Loads of people were enjoying a pleasant winter's day in the gardens surrounding the palace. There seemed to be some sort of race going on, and people were walking their dogs and doing other relaxing Sunday activities. I can't say I haven't seen dogs in unusual outfits outside of Japan, but I was fascinated by these dogs. Who has the time to put pants on their dog? And why, on God's good earth, would you do that?
|Dog in pants!! I don't want to know how he goes to the bathroom.|
Next, we went to Ueno Park, where we were hoping to see Elvis impersonators wandering around. Sadly, Elvis had left the park (or had never arrived), but Ueno Park was still pretty cool, with shrines, fountains, and lots of museums. We also got a surprise when we took a shortcut away from the mosquito incubating lake and ended up in what can only be referred to as "Boobie Alley". Whoops.
|Pardon me, but can you direct me to Boobie Alley?|
The next day, we had tickets to the Ghibli museum, which was built by the creator of Spirited Away, Princess Mononoke, and other beautifully animated films that I adore. This was a highlight of my trip; something I really looked forward to, and I almost completely screwed it up by losing our prepurchased tickets! Fortunately, I found them in my Lonely Planet guide.
|Check out the spiral staircase on the right.|
|One of the beautiful details, a mosaic drain in the courtyard.|
Next, we met the daughter of an American friend of mine in Shibuya station for coffee. By this time, it was absolutely pouring. I had purchased a rather crappy umbrella and a giant raincoat that Ethan named "The Human Condom" at Family Mart, so we ended up only damp, not soaked. Shibuya Station is Tokyo's busiest train station, and contains the busiest intersection in the world. I couldn't wait to see it, as until that point, Tokyo had been unexpectedly uncrowded for a city with 12 million people. While I didn't manage to capture the station at its busiest, it was pretty crazy. There were so many people that they had pedestrian only crossing times, where all the lights changed and everybody crossed every which way at once.
|This was after peak hour.|
|Fievel could learn something from this guy.|
|Shake, shake, shake, shake your booty! (A "party costume")|
As the daylight faded and the rain stopped, Shibuya station began to glow with 1,000,000 watts of pure commercialism. Now this, this was the Tokyo I expected. It was loud, flashing, overwhelming, and spectacular. I can't say that I would want to stay in a hotel there, or even spend too much time dealing with the crowds, but standing in the middle of the station was a definitive Tokyo experience, like standing in Times Square is for New York. At that moment, I really knew I was in Tokyo.

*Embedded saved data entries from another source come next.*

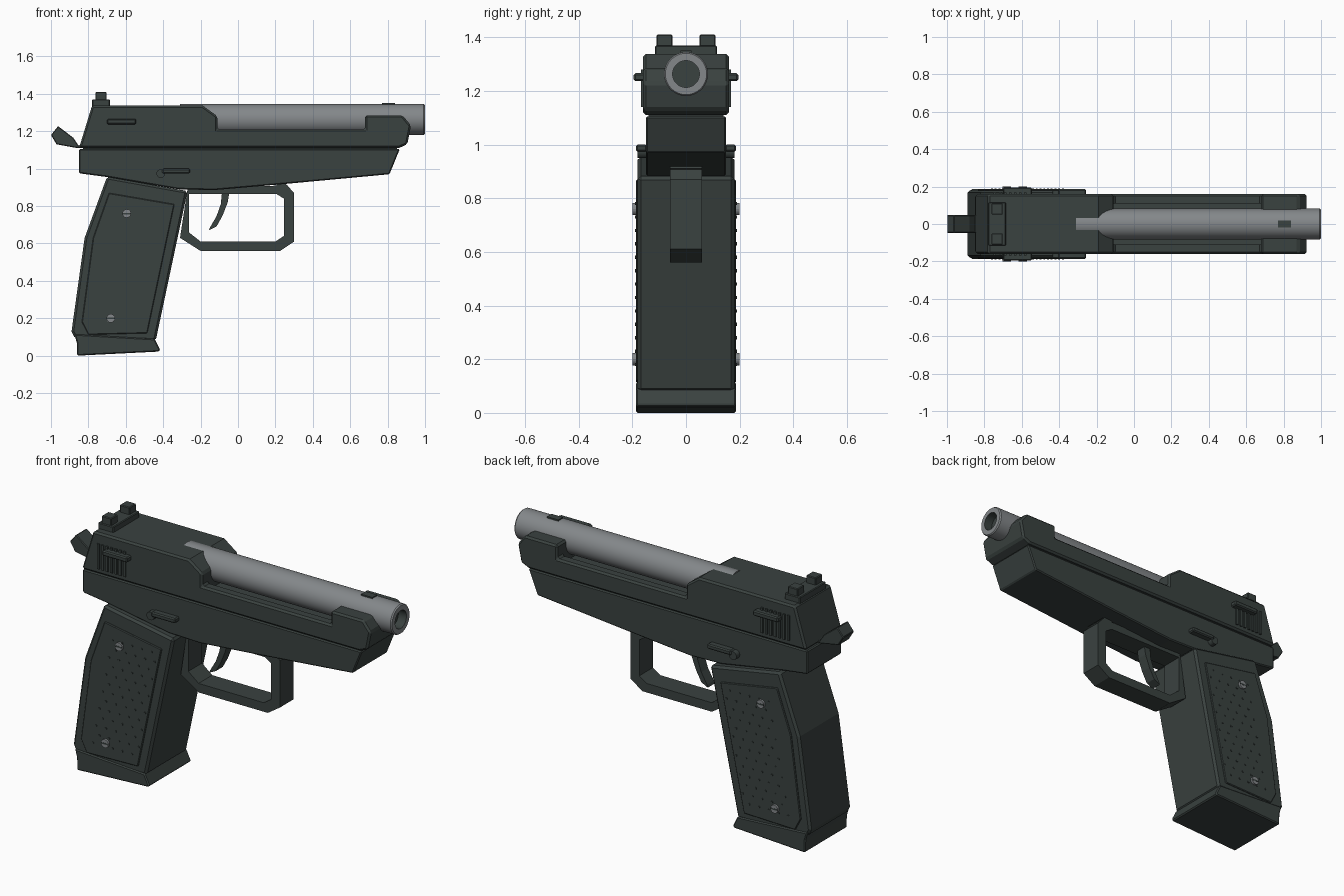
import bpy
import bmesh
import math
from mathutils import Matrix

if "Cube" in bpy.data.objects:
    bpy.data.objects.remove(bpy.data.objects["Cube"], do_unlink=True)


def make_material(name, rgb):
    mat = bpy.data.materials.new(name)
    mat.use_nodes = True
    color = (*rgb, 1.0)
    mat.diffuse_color = color
    mat.node_tree.nodes["Principled BSDF"].inputs["Base Color"].default_value = color
    return mat


gunmetal = make_material("gunmetal", (0.042, 0.054, 0.051))
steel = make_material("brushed steel", (0.23, 0.245, 0.255))


def finish(name, bm, *materials):
    bmesh.ops.recalc_face_normals(bm, faces=bm.faces[:])
    mesh = bpy.data.meshes.new(name)
    bm.to_mesh(mesh)
    bm.free()
    for mat in materials:
        mesh.materials.append(mat)
    obj = bpy.data.objects.new(name, mesh)
    bpy.context.collection.objects.link(obj)
    return obj


def activate(obj):
    bpy.ops.object.select_all(action="DESELECT")
    obj.select_set(True)
    bpy.context.view_layer.objects.active = obj


def prism(name, profile, y0, y1, bevel=0.0, mat=gunmetal):
    """Side profile (x, z) extruded across the width from y0 to y1."""
    bm = bmesh.new()
    near = [bm.verts.new((x, y0, z)) for x, z in profile]
    far = [bm.verts.new((x, y1, z)) for x, z in profile]
    bm.faces.new(near)
    bm.faces.new(far[::-1])
    for i in range(len(near)):
        j = (i + 1) % len(near)
        bm.faces.new((near[i], far[i], far[j], near[j]))
    obj = finish(name, bm, mat)
    if bevel:
        mod = obj.modifiers.new("edge bevel", "BEVEL")
        mod.width = bevel
        mod.segments = 1
        mod.limit_method = "ANGLE"
        mod.angle_limit = math.radians(50)
    return obj


def rect(x0, x1, z0, z1):
    return [(x0, z0), (x1, z0), (x1, z1), (x0, z1)]


def add_disc(bm, x, z, radius, y0, y1, sides):
    """Short cylinder lying along the y axis."""
    place = Matrix.Translation((x, (y0 + y1) / 2, z)) @ Matrix.Rotation(math.pi / 2, 4, "X")
    bmesh.ops.create_cone(bm, cap_ends=True, segments=sides, radius1=radius,
                          radius2=radius, depth=abs(y1 - y0), matrix=place)


# Slide with an open channel under the barrel
slide = prism("slide", [
    (-0.85, 1.11), (-0.78, 1.338), (-0.19, 1.338), (-0.11, 1.28), (-0.11, 1.21),
    (0.68, 1.21), (0.68, 1.285), (0.88, 1.285), (0.925, 1.23), (0.905, 1.13),
    (0.86, 1.11)], -0.16, 0.16, 0.01)
cutter = prism("channel_cutter", rect(-0.11, 0.68, 1.17, 1.4), -0.11, 0.11)
cutter.hide_render = True
channel = slide.modifiers.new("barrel channel", "BOOLEAN")
channel.object = cutter
channel.solver = "EXACT"
activate(slide)
for mod_name in [m.name for m in slide.modifiers]:
    bpy.ops.object.modifier_apply(modifier=mod_name)
bpy.data.objects.remove(cutter, do_unlink=True)

# Frame below the slide
prism("frame", [
    (-0.85, 1.105), (0.865, 1.105), (0.81, 0.97), (0.25, 0.918), (-0.13, 0.885),
    (-0.32, 0.89), (-0.70, 0.955), (-0.85, 0.975)], -0.15, 0.15, 0.006)
prism("slide_seam", rect(-0.83, 0.85, 1.1, 1.115), -0.14, 0.14)

# Barrel, turned around the x axis, with a dark bore
bm = bmesh.new()
sides = 40
rings = []
for x, radius in [(-0.31, 0.082), (0.993, 0.082), (1.0, 0.077), (1.0, 0.05), (0.95, 0.05)]:
    ring = []
    for k in range(sides):
        a = math.tau * k / sides
        ring.append(bm.verts.new((x, radius * math.cos(a), 1.263 + radius * math.sin(a))))
    rings.append(ring)
for n, (r0, r1) in enumerate(zip(rings, rings[1:])):
    for k in range(sides):
        j = (k + 1) % sides
        face = bm.faces.new((r0[k], r0[j], r1[j], r1[k]))
        face.material_index = 1 if n == 3 else 0
bm.faces.new(rings[0])
bm.faces.new(rings[-1]).material_index = 1
barrel = finish("barrel", bm, steel, gunmetal)
activate(barrel)
bpy.ops.object.shade_smooth_by_angle(angle=math.radians(30))

# Sights
prism("front_sight", rect(0.77, 0.84, 1.32, 1.35), -0.02, 0.02)
prism("rear_sight_base", rect(-0.78, -0.685, 1.33, 1.37), -0.115, 0.115, 0.004)
for side, s in (("front", -1), ("back", 1)):
    prism(side + "_rear_sight_post", rect(-0.762, -0.702, 1.36, 1.41), s * 0.05, s * 0.11, 0.004)

# Hammer
prism("hammer", [
    (-0.82, 1.11), (-0.86, 1.11), (-0.97, 1.13), (-1.0, 1.18), (-0.962, 1.227),
    (-0.88, 1.165), (-0.85, 1.12), (-0.82, 1.16)], -0.048, 0.048, 0.004)

# Grip and magazine base
prism("grip", [
    (-0.70, 0.957), (-0.27, 0.88), (-0.44, 0.08), (-0.87, 0.09), (-0.89, 0.13),
    (-0.82, 0.63)], -0.18, 0.18, 0.012)
prism("magazine_base", [
    (-0.86, 0.0), (-0.42, 0.022), (-0.418, 0.035), (-0.445, 0.09), (-0.875, 0.115),
    (-0.862, 0.07)], -0.186, 0.186, 0.006)

# Trigger guard and trigger
prism("trigger_guard", [
    (-0.27, 0.89), (-0.31, 0.63), (-0.20, 0.56), (0.225, 0.56), (0.30, 0.61),
    (0.30, 0.87), (0.25, 0.925), (-0.27, 0.89), (-0.263, 0.865), (0.205, 0.865),
    (0.245, 0.84), (0.245, 0.64), (0.20, 0.61), (-0.20, 0.61), (-0.263, 0.66),
    (-0.263, 0.865)][:7] + [
    (0.205, 0.915), (0.205, 0.865), (0.245, 0.84), (0.245, 0.64), (0.20, 0.61),
    (-0.20, 0.61), (-0.263, 0.66), (-0.263, 0.89)], -0.06, 0.06)
prism("trigger_guard_root", [
    (-0.27, 0.865), (0.22, 0.865), (0.27, 0.91), (-0.27, 0.9)], -0.06, 0.06)
prism("trigger", [
    (-0.085, 0.88), (-0.045, 0.88), (-0.055, 0.82), (-0.082, 0.75), (-0.115, 0.69),
    (-0.155, 0.67), (-0.15, 0.685), (-0.115, 0.745), (-0.092, 0.81)], -0.03, 0.03)

# Side details, repeated on both sides
for side, s in (("front", -1), ("back", 1)):
    prism(side + "_grip_panel", [
        (-0.69, 0.87), (-0.34, 0.81), (-0.485, 0.12), (-0.80, 0.112), (-0.835, 0.18),
        (-0.775, 0.63)], s * 0.17, s * 0.187, 0.004)

    # Raised dots in staggered rows that follow the lean of the grip
    bm = bmesh.new()
    for row in range(13):
        z = 0.18 + row * 0.05
        for col in range(5):
            x = -0.76 + 0.2 * (z - 0.18) + 0.06 * col + 0.03 * (row % 2)
            if z < 0.79:
                add_disc(bm, x, z, 0.006, s * 0.185, s * 0.191, 6)
    finish(side + "_grip_dots", bm, gunmetal)

    # Slotted screws
    for level, x, z in (("upper", -0.595, 0.76), ("lower", -0.68, 0.2)):
        bm = bmesh.new()
        add_disc(bm, x, z, 0.023, s * 0.18, s * 0.199, 16)
        finish(f"{side}_{level}_screw", bm, steel)
        prism(f"{side}_{level}_screw_slot", rect(x - 0.022, x + 0.022, z - 0.004, z + 0.004),
              s * 0.198, s * 0.2)

    # Slide serrations and the bar across them
    for i in range(7):
        x = -0.75 + i * 0.027
        prism(f"{side}_serration_{i + 1}", rect(x, x + 0.013, 1.14, 1.28), s * 0.155, s * 0.168)
    prism(side + "_slide_bar", rect(-0.70, -0.545, 1.237, 1.266), s * 0.15, s * 0.195, 0.006)

    # Safety lever and its pivot
    prism(side + "_safety_lever", rect(-0.405, -0.257, 0.973, 1.0), s * 0.145, s * 0.186, 0.006)
    bm = bmesh.new()
    add_disc(bm, -0.413, 0.973, 0.023, s * 0.145, s * 0.18, 20)
    finish(side + "_safety_pivot", bm, gunmetal)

The next day, we got on the Shinkansen (a.k.a. the bullet train) and headed to Nozawa Onsen for the ski portion of our vacation.
To be continued...
For more Tokyo pictures from our trip, go here.